The lesson on February 28, 2021 was part 6 of the "Acts - When and Why?" study. We reviewed a portion of the last lesson and then proceeded to look at three clues looking at another date in Acts 18:1-23 Gallio (12 deputy of Achaia) – which is a significant date in the life of Paul. When and where did Paul write the “ACTS” epistles? Then, specifically, when did Paul write “Galatians”? Wayne took us through the three recorded missionary journeys of Paul. When Paul journeyed from Jerusalem to Rome (Acts 22:1-28:22) we get recorded events in history with Claudias Lysias Acts 23:29, Festus: Acts 25:25, King Agrippa (governor and Bernice with him): Acts 26:31 synchronizing with Paul’s own statement: Acts 28:17,18. A key piece of these travels was the the Romans saw in him "nothing worthy of death". In Acts 18, we read specific events in history that were recorded: Acts 18:1-3 KJV "1 After these things Paul departed from Athens, and came to Corinth; 2 And found a certain Jew named Aquila, born in Pontus, lately come from Italy, with his wife Priscilla; (because that Claudius had commanded all Jews to depart from Rome:) and came unto them.3 And because he was of the same craft, he abode with them, and wrought: for by their occupation they were tentmakers." In Acts 18:11 it's recorded that Paul taught them for three and a half years. Tacitus says the Jews were banished from Rome in AD 52. The Reign of Claudius was from AD 41 - 54. So, pulling it all together, when dating Galatians, there are two major issues: 1 What is Galatia? (at least two visits Gal. 4:13) , Northern view: Late date necessary (after acts 18:23) or Southern view: No need for late date – Acts 16:6 is a revisiting. 2 Was Galatians written before or after Acts 15 and the Jerusalem council? Wayne answers these issues and explains why. The scripture reading was from Acts 18:12-17 KJV
Here is a new audio series on the Coming of Elijah. Malachi 4:1-6 KJV says "1 For, behold, the day cometh, that shall burn as an oven; and all the proud, yea, and all that do wickedly, shall be stubble: and the day that cometh shall burn them up, saith the Lord of hosts, that it shall leave them neither root nor branch. 2 But unto you that fear my name shall the Sun of righteousness arise with healing in his wings; and ye shall go forth, and grow up as calves of the stall. 3 And ye shall tread down the wicked; for they shall be ashes under the soles of your feet in the day that I shall do this, saith the Lord of hosts. 4 Remember ye the law of Moses my servant, which I commanded unto him in Horeb for all Israel, with the statutes and judgments. 5 Behold, I will send you Elijah the prophet before the coming of the great and dreadful day of the Lord: 6 And he shall turn the heart of the fathers to the children, and the heart of the children to their fathers, lest I come and smite the earth with a curse."

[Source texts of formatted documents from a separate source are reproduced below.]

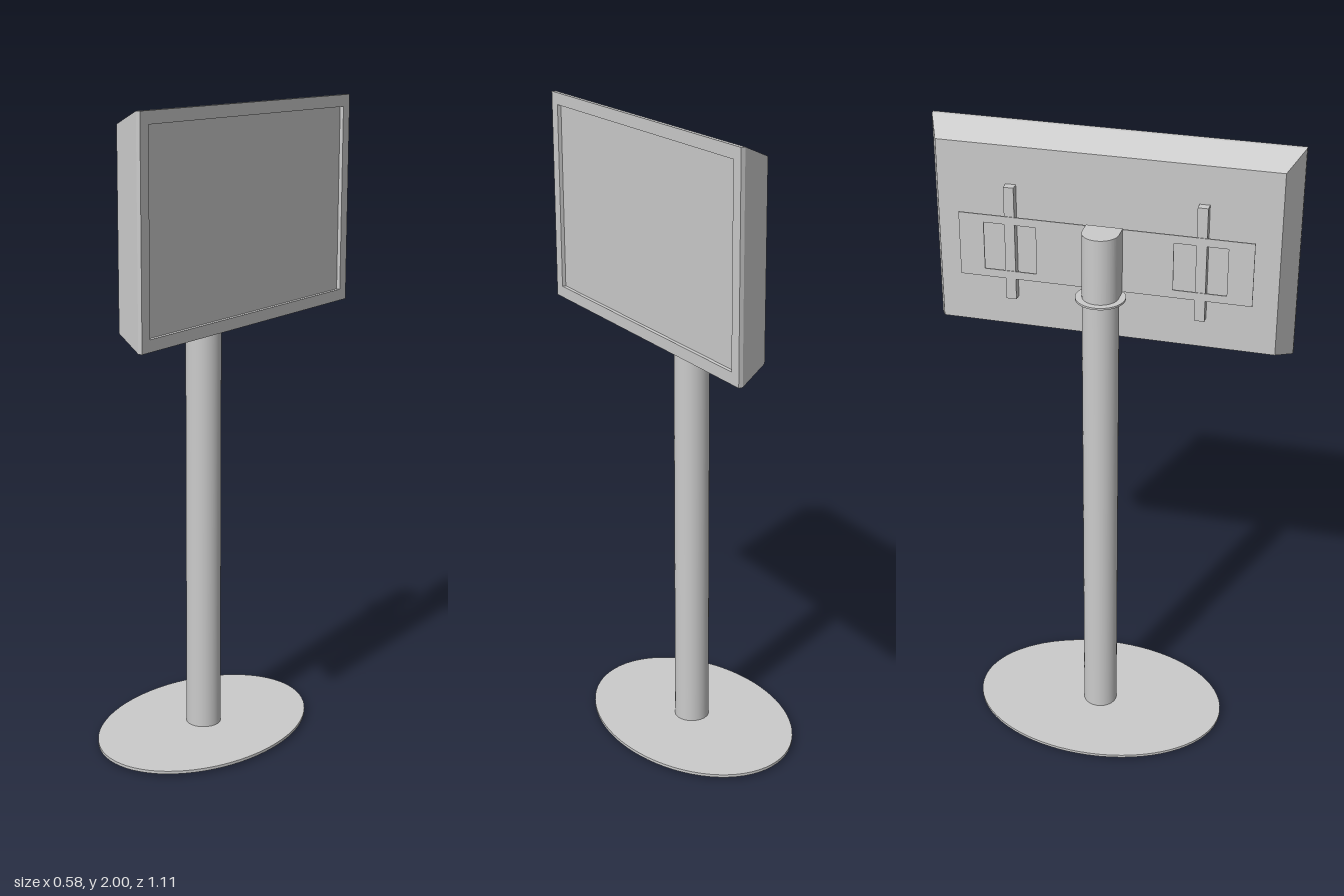
import * as THREE from 'three';

const material = new THREE.MeshStandardMaterial({ color: 0xcccccc });
const flatMaterial = new THREE.MeshStandardMaterial({ color: 0xcccccc, flatShading: true });

function add(group, name, geometry, x = 0, y = 0, z = 0, mat = material) {
  const mesh = new THREE.Mesh(geometry, mat);
  mesh.name = name;
  mesh.position.set(x, y, z);
  group.add(mesh);
  return mesh;
}

// Skins rectangular sections [x, halfWidth, bottom, top] from back to front, capped at both ends
function rectLoft(sections) {
  const points = [];
  const index = [];
  for (const [x, h, y0, y1] of sections) {
    points.push(x, y0, h, x, y0, -h, x, y1, -h, x, y1, h);
  }
  for (let s = 0; s < sections.length - 1; s++) {
    for (let i = 0; i < 4; i++) {
      const a = s * 4 + i, b = s * 4 + (i + 1) % 4;
      index.push(a, b, b + 4, a, b + 4, a + 4);
    }
  }
  const e = (sections.length - 1) * 4;
  index.push(0, 2, 1, 0, 3, 2, e, e + 1, e + 2, e, e + 2, e + 3);
  const geometry = new THREE.BufferGeometry();
  geometry.setAttribute('position', new THREE.Float32BufferAttribute(points, 3));
  geometry.setIndex(index);
  const flat = geometry.toNonIndexed();
  flat.computeVertexNormals();
  return flat;
}

// Upright prism, round at the back and cut flat at x = cut
function roundedBackPrism(shape, height) {
  const geometry = new THREE.ExtrudeGeometry(shape, { depth: height, bevelEnabled: false, curveSegments: 32 });
  return geometry.rotateX(-Math.PI / 2);
}

function rectPath(path, x0, x1, y0, y1) {
  path.moveTo(x0, y0);
  path.lineTo(x1, y0);
  path.lineTo(x1, y1);
  path.lineTo(x0, y1);
  path.closePath();
  return path;
}

export function createModel() {
  const model = new THREE.Group();
  model.name = 'displayStand';

  // Oval foot plate
  const base = new THREE.CylinderGeometry(1, 1, 0.009, 72);
  base.scale(0.29, 1, 0.413);
  add(model, 'basePlate', base, 0, 0.0125, 0);

  // Four small pads under the plate
  for (const [x, z] of [[0.26, 0], [-0.26, 0], [0, 0.26], [0, -0.26]]) {
    add(model, 'footPad', new THREE.CylinderGeometry(0.012, 0.012, 0.008, 16), x, 0.004, z);
  }

  // Column
  add(model, 'post', new THREE.CylinderGeometry(0.055, 0.055, 1.543, 48), 0, 0.7745, 0);

  // Thin collar, trimmed on the screen side
  const collar = new THREE.Shape();
  const a = Math.acos(0.055 / 0.075);
  collar.absarc(0, 0, 0.075, a, Math.PI * 2 - a, false);
  collar.closePath();
  add(model, 'collar', roundedBackPrism(collar, 0.006), 0, 1.542, 0);

  // Mounting head: half round with a flat face toward the plate
  const head = new THREE.Shape();
  head.moveTo(0.045, 0.055);
  head.lineTo(0, 0.055);
  head.absarc(0, 0, 0.055, Math.PI / 2, Math.PI * 1.5, false);
  head.lineTo(0.045, -0.055);
  head.closePath();
  add(model, 'mountHead', roundedBackPrism(head, 0.205), 0, 1.547, 0);

  // Wall-mount plate with a window on each side
  const plate = rectPath(new THREE.Shape(), -0.443, 0.443, -0.1, 0.1);
  for (const s of [-1, 1]) {
    plate.holes.push(rectPath(new THREE.Path(), s * 0.287 - 0.08, s * 0.287 + 0.08, -0.075, 0.075));
  }
  const plateGeometry = new THREE.ExtrudeGeometry(plate, { depth: 0.004, bevelEnabled: false });
  plateGeometry.rotateY(Math.PI / 2);
  add(model, 'mountPlate', plateGeometry, 0.042, 1.65, 0);

  // Vertical rails holding the screen
  for (const s of [-1, 1]) {
    add(model, 'mountRail', new THREE.BoxGeometry(0.027, 0.36, 0.031), 0.0575, 1.662, s * 0.288);
  }

  // Screen housing with tapered back and recessed panel
  add(model, 'screen', rectLoft([
    [0.07, 0.514, 1.385, 1.96],
    [0.167, 0.555, 1.344, 2.0],
    [0.18, 0.555, 1.344, 2.0],
    [0.18, 0.517, 1.38, 1.963],
    [0.168, 0.517, 1.38, 1.963],
  ]), 0, 0, 0, flatMaterial);

  return model;
}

The Apostle Paul said it well in Romans 7:18-25 (KJV) “For I know that in me (that is, in my flesh,) dwelleth no good thing: for to will is present with me; but how to perform that which is good I find not. For the good that I would I do not: but the evil which I would not, that I do. Now if I do that I would not, it is no more I that do it, but sin that dwelleth in me.
Here is a series of lessons based on the book “All Truth” written by J. Eustice Mills. It studies how scripture and truth in scripture is revealed progressively It’s very important to understand how scripture is divided and truth is revealed. Christians often think of this as the King James divisions between the Old Testament and the New Testament. However, God has different divisions in scripture based on time (chronologically) and calling (a targeted message or body of truth e.g. direct mail). This series takes you on a journey to learn what scripture has identified as All Truth.
The Trinity Study Series. The Christian doctrine of the Trinity teaches the unity of Father, Son, and Holy Spirit as three persons in one Godhead. The doctrine states that God is the Triune God, existing as three persons, or in the Greek hypostases, but one being. Each of the persons is understood as having the one identical essence or nature, not merely similar natures.